Pictures paired with source code:
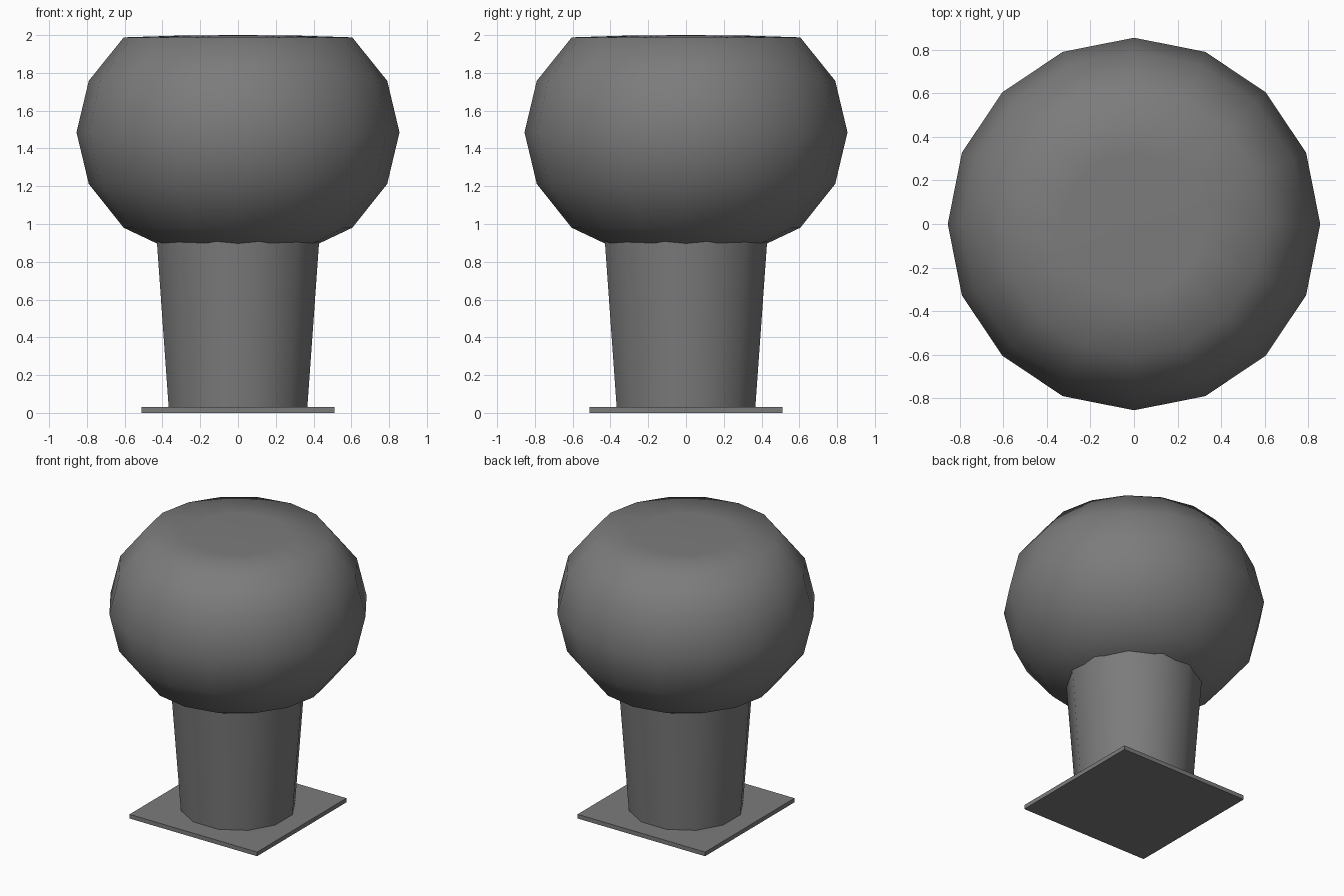
import bpy, math

if "Cube" in bpy.data.objects:
    bpy.data.objects.remove(bpy.data.objects["Cube"])

grey = bpy.data.materials.new("dark grey")
grey.diffuse_color = (0.2, 0.2, 0.2, 1)
grey.use_nodes = True
grey.node_tree.nodes["Principled BSDF"].inputs["Base Color"].default_value = grey.diffuse_color


def lathe(name, profile, sides, turn=0.0, smooth=None):
    """Revolve (radius, z) points, bottom to top, and close both ends."""
    verts, faces = [], []
    for r, z in profile:
        for i in range(sides):
            a = math.radians(turn) + 2 * math.pi * i / sides
            verts.append((r * math.cos(a), r * math.sin(a), z))
    for k in range(len(profile) - 1):
        for i in range(sides):
            j = (i + 1) % sides
            faces.append((k * sides + i, k * sides + j,
                          (k + 1) * sides + j, (k + 1) * sides + i))
    last = (len(profile) - 1) * sides
    faces.append(tuple(reversed(range(sides))))
    faces.append(tuple(range(last, last + sides)))
    mesh = bpy.data.meshes.new(name)
    mesh.from_pydata(verts, [], faces)
    mesh.materials.append(grey)
    obj = bpy.data.objects.new(name, mesh)
    bpy.context.collection.objects.link(obj)
    for p in mesh.polygons:
        p.use_smooth = smooth is not None
    if smooth is not None:
        bpy.ops.object.select_all(action='DESELECT')
        obj.select_set(True)
        bpy.context.view_layer.objects.active = obj
        bpy.ops.object.shade_smooth_by_angle(angle=math.radians(smooth))
    return obj


# square foot plate
lathe("base_plate", [(0.51 * math.sqrt(2), 0.0), (0.51 * math.sqrt(2), 0.03)], 4, 45)

# tapered twelve-sided stem
lathe("stem", [(0.38, 0.03), (0.445, 0.91)], 12, 15, smooth=40)

# squashed globe with a flattened top
lathe("globe_head", [(0.33, 0.85), (0.605, 0.98), (0.79, 1.212), (0.855, 1.485),
                     (0.79, 1.758), (0.605, 1.988), (0.327, 1.997), (0.03, 2.0)],
      16, smooth=80)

#### WORK REQUIRED:
What you return should match the entries word for word, pictures aside.

#### PROBLEM SOLUTION:
import bpy, math

if "Cube" in bpy.data.objects:
    bpy.data.objects.remove(bpy.data.objects["Cube"])

grey = bpy.data.materials.new("dark grey")
grey.diffuse_color = (0.2, 0.2, 0.2, 1)
grey.use_nodes = True
grey.node_tree.nodes["Principled BSDF"].inputs["Base Color"].default_value = grey.diffuse_color


def lathe(name, profile, sides, turn=0.0, smooth=None):
    """Revolve (radius, z) points, bottom to top, and close both ends."""
    verts, faces = [], []
    for r, z in profile:
        for i in range(sides):
            a = math.radians(turn) + 2 * math.pi * i / sides
            verts.append((r * math.cos(a), r * math.sin(a), z))
    for k in range(len(profile) - 1):
        for i in range(sides):
            j = (i + 1) % sides
            faces.append((k * sides + i, k * sides + j,
                          (k + 1) * sides + j, (k + 1) * sides + i))
    last = (len(profile) - 1) * sides
    faces.append(tuple(reversed(range(sides))))
    faces.append(tuple(range(last, last + sides)))
    mesh = bpy.data.meshes.new(name)
    mesh.from_pydata(verts, [], faces)
    mesh.materials.append(grey)
    obj = bpy.data.objects.new(name, mesh)
    bpy.context.collection.objects.link(obj)
    for p in mesh.polygons:
        p.use_smooth = smooth is not None
    if smooth is not None:
        bpy.ops.object.select_all(action='DESELECT')
        obj.select_set(True)
        bpy.context.view_layer.objects.active = obj
        bpy.ops.object.shade_smooth_by_angle(angle=math.radians(smooth))
    return obj


# square foot plate
lathe("base_plate", [(0.51 * math.sqrt(2), 0.0), (0.51 * math.sqrt(2), 0.03)], 4, 45)

# tapered twelve-sided stem
lathe("stem", [(0.38, 0.03), (0.445, 0.91)], 12, 15, smooth=40)

# squashed globe with a flattened top
lathe("globe_head", [(0.33, 0.85), (0.605, 0.98), (0.79, 1.212), (0.855, 1.485),
                     (0.79, 1.758), (0.605, 1.988), (0.327, 1.997), (0.03, 2.0)],
      16, smooth=80)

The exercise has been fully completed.